The privacy implications of this issue are numerous. Up to iOS 7, several hardware identifiers were available to allow apps to uniquely identify any iOS device. For instance, both the unique device identifier (UDID) and the hardware address of the WiFi module (WiFi MAC address) were frequently used by advertising or tracking networks to relate personal data or usage patterns to specific users. As this posed a major privacy threat, Apple removed access to those identifiers in iOS 7. Access to a user’s Apple ID, however, can be considered a much stronger identifier, as it allows not only the identification of a device, but also the identification of its owner. The advertising industry might, therefore, also have been interested in this method of reliably identifying users across apps.
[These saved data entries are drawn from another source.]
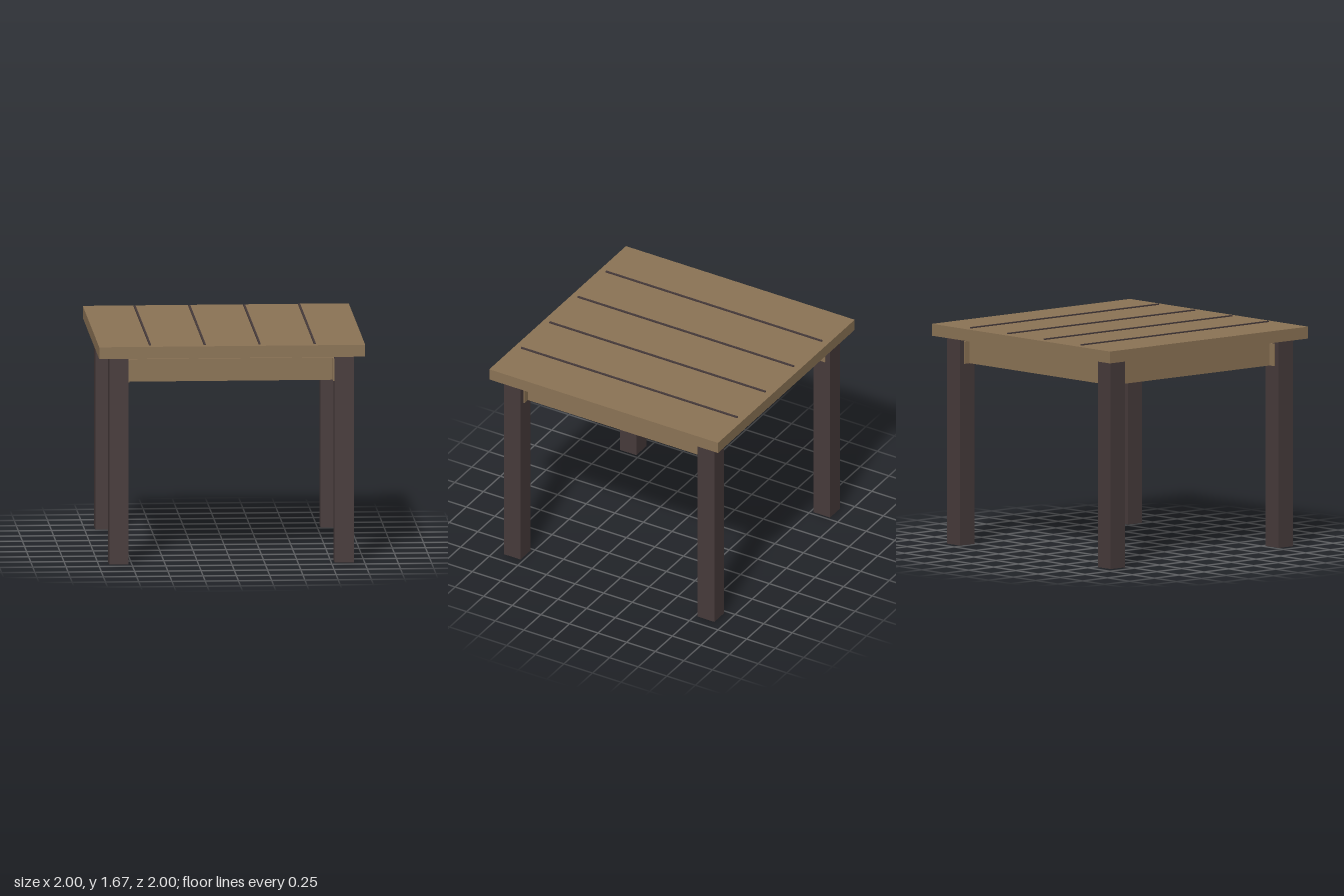
import * as THREE from 'three';

export function createModel() {
  const wood = new THREE.MeshStandardMaterial({ color: 0x8b7355 });
  wood.name = 'brown wood';
  const dark = new THREE.MeshStandardMaterial({ color: 0x463a3a });
  dark.name = 'dark wood';

  const table = new THREE.Group();
  table.name = 'table';

  // Box given by its size, centre in x and z, and underside height
  function box(name, material, w, h, d, x, y, z) {
    const mesh = new THREE.Mesh(new THREE.BoxGeometry(w, h, d), material);
    mesh.name = name;
    mesh.position.set(x, y + h / 2, z);
    table.add(mesh);
  }

  // Square top
  box('tableTop', wood, 2, 0.09, 2, 0, 1.575, 0);

  // Thin dark strips marking the plank seams
  for (const x of [-0.614, -0.203, 0.21, 0.624]) {
    box('plankSeam', dark, 0.015, 0.009, 1.89, x, 1.665, 0);
  }

  // Four legs
  for (const sx of [-1, 1]) {
    for (const sz of [-1, 1]) {
      box('leg', dark, 0.145, 1.575, 0.145, sx * 0.847, 0, sz * 0.847);
    }
  }

  // Aprons crossing at the corners, set just below the top
  for (const s of [-1, 1]) {
    box(s > 0 ? 'frontApron' : 'backApron', wood, 1.76, 0.17, 0.065, 0, 1.375, s * 0.7975);
    box(s > 0 ? 'leftApron' : 'rightApron', wood, 0.065, 0.17, 1.76, s * 0.7975, 1.375, 0);
  }

  return table;
}
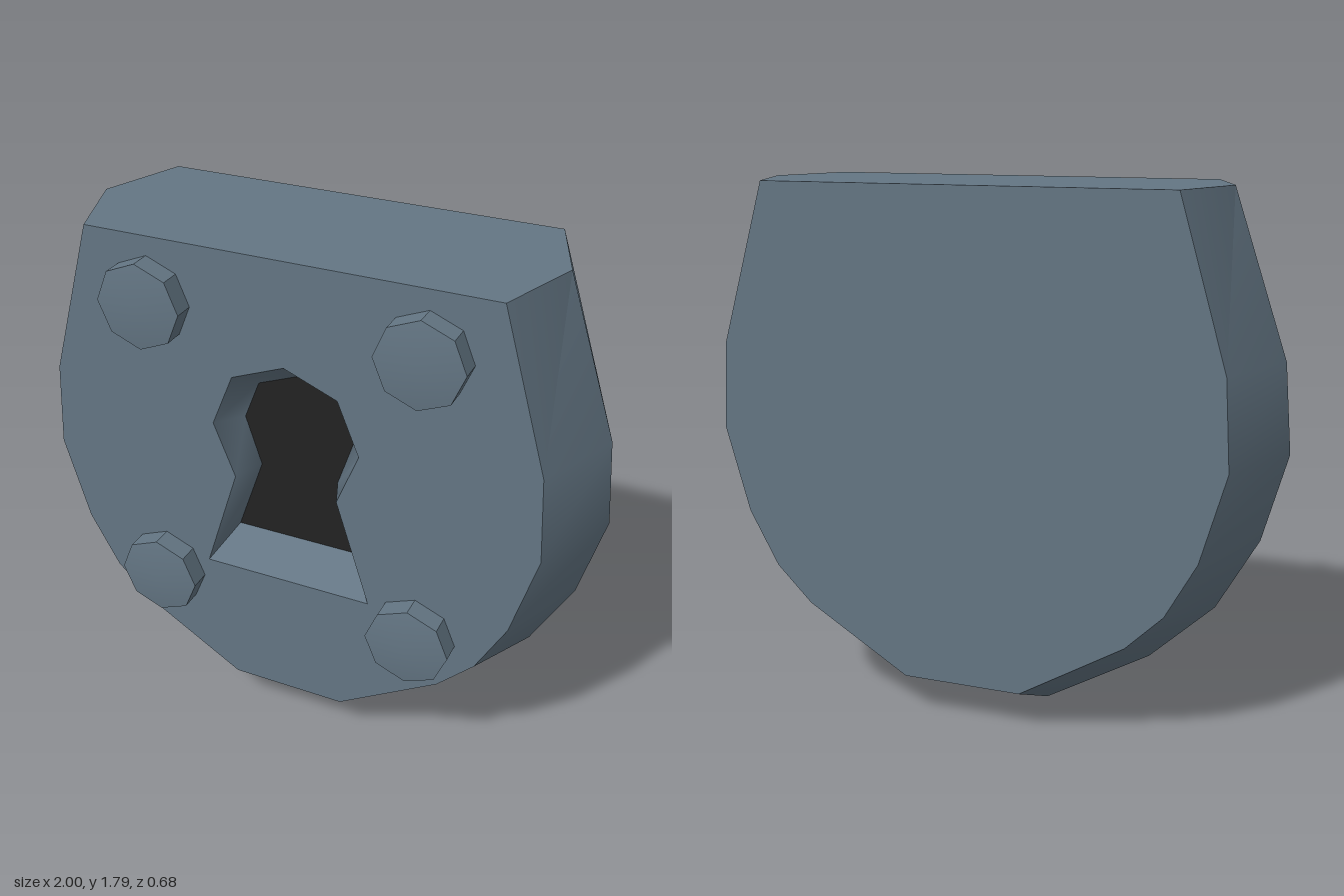
import * as THREE from 'three';
import { toCreasedNormals } from 'three/addons/utils/BufferGeometryUtils.js';

const FRONT = 0.25, MID = -0.045, BACK = -0.34, RECESS = 0.14, CREASE = 0.7;

// Mirror a right-hand profile (top to bottom) into a counter-clockwise ring.
function ring(half) {
  const left = half.filter(p => p[0] > 0).map(([x, y]) => [-x, y]);
  return [...left, ...half.slice().reverse()].map(([x, y]) => new THREE.Vector2(x, y));
}

// Wall through a list of [ring, z] sections, facing outward when z decreases.
function loft(sections) {
  const pos = [];
  for (let s = 0; s + 1 < sections.length; s++) {
    const [a, za] = sections[s], [b, zb] = sections[s + 1];
    for (let i = 0; i < a.length; i++) {
      const j = (i + 1) % a.length;
      const a0 = [a[i].x, a[i].y, za], a1 = [a[j].x, a[j].y, za];
      const b0 = [b[i].x, b[i].y, zb], b1 = [b[j].x, b[j].y, zb];
      pos.push(...a0, ...b0, ...b1, ...a0, ...b1, ...a1);
    }
  }
  const g = new THREE.BufferGeometry();
  g.setAttribute('position', new THREE.Float32BufferAttribute(pos, 3));
  return toCreasedNormals(g, CREASE);
}

export function createModel() {
  const group = new THREE.Group();
  const steel = new THREE.MeshStandardMaterial({ color: 0x647684 });
  steel.name = 'steel blue';
  const dark = new THREE.MeshStandardMaterial({ color: 0x222222 });
  dark.name = 'keyhole black';

  const add = (name, geometry, material) => {
    const mesh = new THREE.Mesh(geometry, material);
    mesh.name = name;
    group.add(mesh);
    return mesh;
  };

  const rim = ring([[0.79, 1.787], [0.973, 1.254], [1, 0.96], [0.922, 0.666],
    [0.786, 0.418], [0.569, 0.211], [0.209, 0]]);
  const face = ring([[0.685, 1.787], [0.843, 1.254], [0.863, 0.96], [0.782, 0.666],
    [0.681, 0.479], [0.558, 0.356], [0.204, 0.14]]);
  const holeFront = ring([[0, 1.434], [0.182, 1.361], [0.257, 1.177], [0.182, 0.99], [0.3, 0.615]]);
  const holeBack = ring([[0, 1.352], [0.143, 1.296], [0.196, 1.16], [0.139, 0.988], [0.23, 0.722]]);

  // Lock body: ridged side wall, front face with keyhole, plain back face
  add('bodySides', loft([[face, FRONT], [rim, MID], [face, BACK]]), steel);
  const frontShape = new THREE.Shape(face);
  frontShape.holes.push(new THREE.Path(holeFront));
  add('frontFace', new THREE.ShapeGeometry(frontShape).translate(0, 0, FRONT), steel);
  add('backFace', new THREE.ShapeGeometry(new THREE.Shape(face)).rotateY(Math.PI).translate(0, 0, BACK), steel);

  // Keyhole: inward-sloping wall and dark floor
  add('keyholeWall', loft([[holeBack, RECESS], [holeFront, FRONT]]), steel);
  add('keyholeFloor', new THREE.ShapeGeometry(new THREE.Shape(holeBack)).translate(0, 0, RECESS), dark);

  // Four octagonal bolts with shallow pointed caps
  const profile = [[0.145, 0], [0.145, 0.072], [0, 0.092]].map(p => new THREE.Vector2(...p));
  const bolt = toCreasedNormals(new THREE.LatheGeometry(profile, 8).rotateX(Math.PI / 2), CREASE);
  for (const x of [-0.466, 0.466]) {
    for (const y of [0.54, 1.577]) add('bolt', bolt, steel).position.set(x, y, FRONT);
  }
  return group;
}
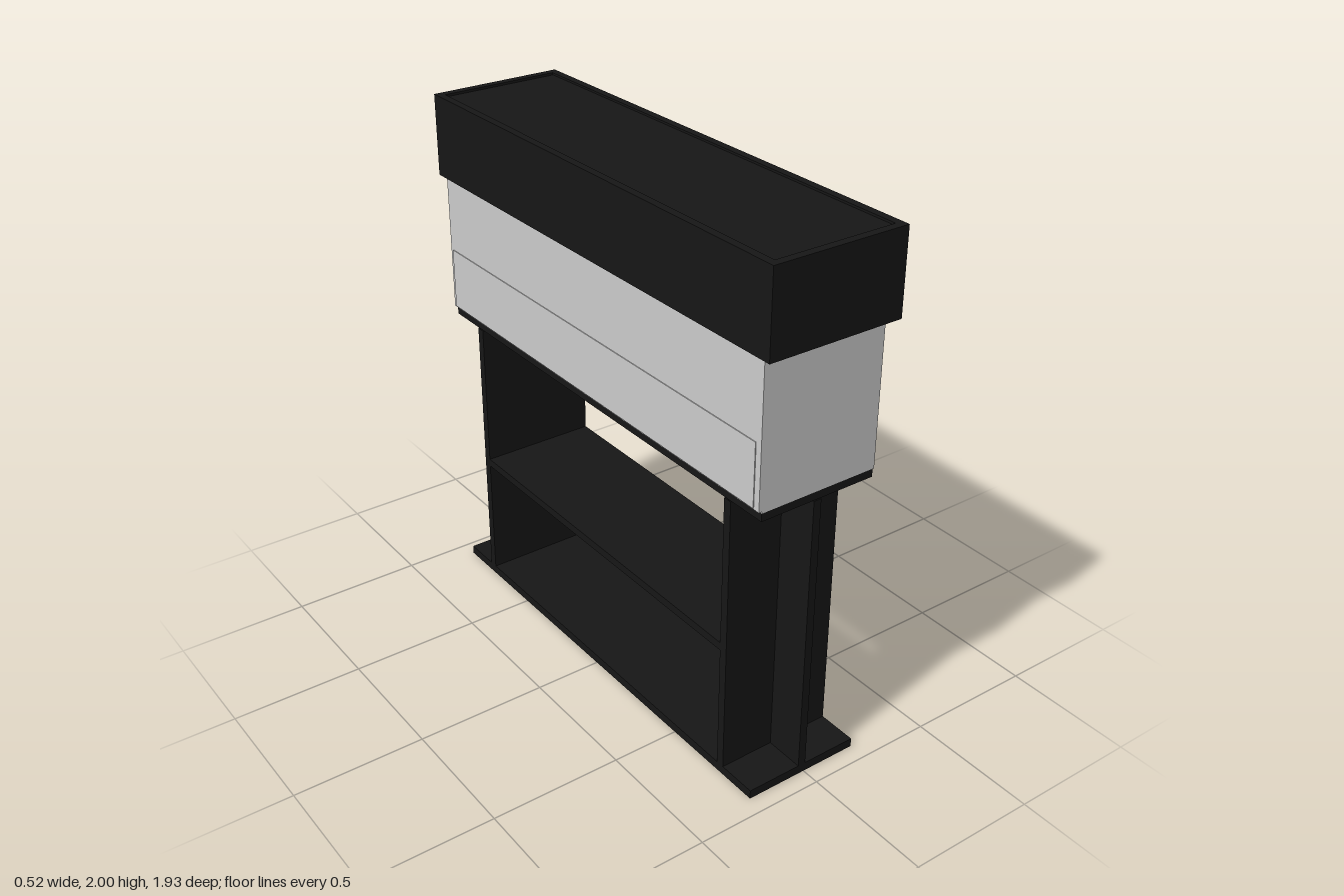
import * as THREE from 'three';

export function createModel() {
  const model = new THREE.Group();
  const dark = new THREE.MeshStandardMaterial({ color: 0x161616 });
  const glass = new THREE.MeshStandardMaterial({ color: 0xcccccc });
  const pale = new THREE.MeshStandardMaterial({ color: 0xe0e0e0 });

  // Box given by its extents on each axis
  function box(name, material, [x0, x1], [y0, y1], [z0, z1], parent = model) {
    const mesh = new THREE.Mesh(new THREE.BoxGeometry(x1 - x0, y1 - y0, z1 - z0), material);
    mesh.position.set((x0 + x1) / 2, (y0 + y1) / 2, (z0 + z1) / 2);
    mesh.name = name;
    parent.add(mesh);
    return mesh;
  }

  // Stand: base, shelf and top board
  const stand = new THREE.Group();
  stand.name = 'stand';
  model.add(stand);
  const width = [-0.24, 0.222];
  box('baseBoard', dark, width, [0, 0.034], [-0.93, 0.93], stand);
  box('middleShelf', dark, width, [0.518, 0.549], [-0.745, 0.745], stand);
  box('topBoard', dark, width, [1.123, 1.153], [-0.93, 0.93], stand);

  // T-shaped legs: a cross panel with a central fin facing outward
  for (const s of [1, -1]) {
    const span = (a, b) => (s > 0 ? [a, b] : [-b, -a]);
    const end = s > 0 ? 'front' : 'back';
    box(end + 'LegPanel', dark, width, [0.034, 1.119], span(0.745, 0.778), stand);
    box(end + 'LegFin', dark, [-0.025, 0.006], [0.034, 1.119], span(0.778, 0.93), stand);
  }

  // Tank: floor and four panes, the right one standing slightly proud
  const tank = new THREE.Group();
  tank.name = 'tank';
  model.add(tank);
  box('tankFloor', glass, [-0.24, 0.226], [1.153, 1.175], [-0.93, 0.93], tank);
  box('leftPane', glass, [0.205, 0.228], [1.153, 1.72], [-0.93, 0.93], tank);
  box('rightPane', glass, [-0.252, -0.222], [1.16, 1.72], [-0.93, 0.93], tank);
  box('lowerRightPanel', pale, [-0.255, -0.252], [1.165, 1.4], [-0.915, 0.905], tank);
  for (const s of [1, -1]) {
    box(s > 0 ? 'frontPane' : 'backPane', glass, [-0.24, 0.226], [1.153, 1.72],
      s > 0 ? [0.907, 0.93] : [-0.93, -0.907], tank);
  }

  // Hood: four walls around a slightly sunken cover with a narrow gap on the right
  const hood = new THREE.Group();
  hood.name = 'hood';
  model.add(hood);
  const high = [1.69, 2];
  box('hoodRightWall', dark, [-0.264, -0.235], high, [-0.965, 0.965], hood);
  box('hoodLeftWall', dark, [0.231, 0.26], high, [-0.965, 0.965], hood);
  box('hoodFrontWall', dark, [-0.235, 0.231], high, [0.935, 0.965], hood);
  box('hoodBackWall', dark, [-0.235, 0.231], high, [-0.965, -0.935], hood);
  box('hoodCover', dark, [-0.226, 0.231], [1.965, 1.992], [-0.932, 0.935], hood);

  return model;
}
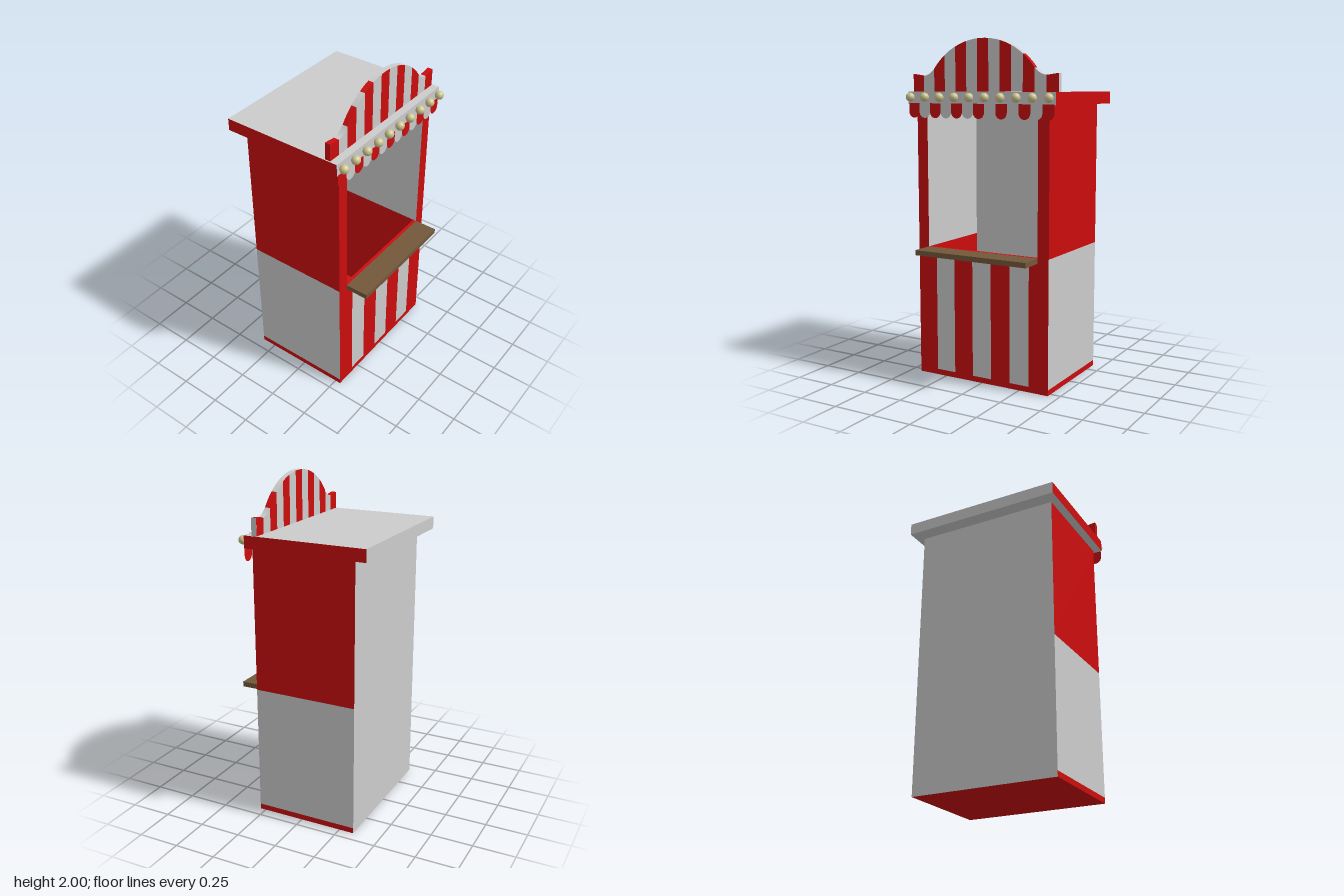
import * as THREE from 'three';

export function createModel() {
  const mat = (name, color, side = THREE.FrontSide) => {
    const m = new THREE.MeshStandardMaterial({ color, side });
    m.name = name;
    return m;
  };
  const red = mat('red paint', 0xcc0d0d, THREE.DoubleSide);
  const white = mat('white paint', 0xcccccc, THREE.DoubleSide);
  const wood = mat('counter wood', 0x73583a);
  const glow = mat('bulb cream', 0xccc58f);

  const model = new THREE.Group();
  model.name = 'stripedBooth';

  const add = (name, geometry, material) => {
    const mesh = new THREE.Mesh(geometry, material);
    mesh.name = name;
    model.add(mesh);
    return mesh;
  };
  // Box given by its limits; a material array is ordered +x, -x, +y, -y, +z, -z
  const box = (name, material, [x0, x1], [y0, y1], [z0, z1]) =>
    add(name, new THREE.BoxGeometry(x1 - x0, y1 - y0, z1 - z0), material)
      .position.set((x0 + x1) / 2, (y0 + y1) / 2, (z0 + z1) / 2);

  const W = 0.436, IN = 0.366, BACK = -0.34, FRONT = 0.285;
  const BASE = 0.033, SILL = 0.785, TOP = 1.63;

  // Base with a white back edge
  box('base', [red, red, red, red, red, white], [-W, W], [0, BASE], [BACK, FRONT]);

  // Side walls: white below and red above outside, the reverse inside
  for (const s of [-1, 1]) {
    const xs = s < 0 ? [-W, -IN] : [IN, W];
    const wall = (outer, inner) =>
      [s > 0 ? outer : inner, s > 0 ? inner : outer, red, red, red, white];
    box('lowerSideWall', wall(white, red), xs, [BASE, SILL], [BACK, FRONT - 0.02]);
    box('upperSideWall', wall(red, white), xs, [SILL, TOP], [BACK, FRONT]);
  }

  // Back wall
  box('backWall', white, [-IN, IN], [BASE, TOP], [BACK, BACK + 0.085]);

  // Striped front panel
  const panel = (2 * W) / 7;
  for (let i = 0; i < 7; i++) {
    const x = -W + i * panel;
    const c = i % 2 ? white : red;
    const end = i === 0 || i === 6 ? white : red;
    box('frontStripe', [end, end, red, red, c, red],
      [x, x + panel], [BASE, SILL], [FRONT - 0.02, FRONT]);
  }

  // Counter shelf
  box('counter', wood, [-0.367, 0.367], [0.755, SILL], [FRONT, 0.424]);

  // Flat roof with red ends
  box('roof', [red, red, white, white, white, white],
    [-0.484, 0.484], [TOP, 1.702], [-0.424, 0.308]);

  // Upper outline of the signboard: round crown flaring into low ends
  const crown = (x) => {
    const a = Math.abs(x);
    if (a < 0.33) return 2 - 0.41 + Math.sqrt(0.41 * 0.41 - a * a);
    if (a < 0.405) return 1.793 + 0.04 * ((0.405 - a) / 0.075) ** 2;
    return 1.793 + 0.01 * (a - 0.405) / 0.072;
  };

  // Signboard stripes and the scalloped valance share the same spacing
  const HALF = 0.477, N = 13, step = (2 * HALF) / N, r = step / 2;
  for (let i = 0; i < N; i++) {
    const x0 = -HALF + i * step, x1 = x0 + step, xc = x0 + r;
    const c = i % 2 ? white : red;

    const stripe = new THREE.Shape();
    stripe.moveTo(x0, 1.70);
    stripe.lineTo(x1, 1.70);
    for (let k = 0; k <= 6; k++) {
      const x = x1 - (k / 6) * step;
      stripe.lineTo(x, crown(x));
    }
    const edge = i === 6 || i === 8 ? white : c;
    add('signboardStripe',
      new THREE.ExtrudeGeometry(stripe, { depth: 0.032, bevelEnabled: false }),
      [c, edge]).position.z = 0.23;

    const tab = new THREE.Shape();
    tab.moveTo(x0, TOP + 0.005);
    tab.lineTo(x0, 1.55 + r);
    tab.absarc(xc, 1.55 + r, r, Math.PI, 2 * Math.PI, false);
    tab.lineTo(x1, TOP + 0.005);
    add('valanceTab', new THREE.ShapeGeometry(tab, 10), c).position.z = 0.31;
  }
  // White cap on the signboard's left end
  box('signboardEndCap', white, [HALF, HALF + 0.001], [1.70, 1.802], [0.23, 0.262]);

  // Row of light bulbs
  const bulb = new THREE.SphereGeometry(0.026, 20, 14);
  for (let i = 0; i < 10; i++) {
    add('bulb', bulb, glow).position.set(-0.453 + i * 0.1007, 1.67, 0.332);
  }

  return model;
}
iOS 8 has remedied many of the security problems that iOS 7 did not cater for, but there are still a few loop holes around and Andreas Kurtz wrote an amazing article on it.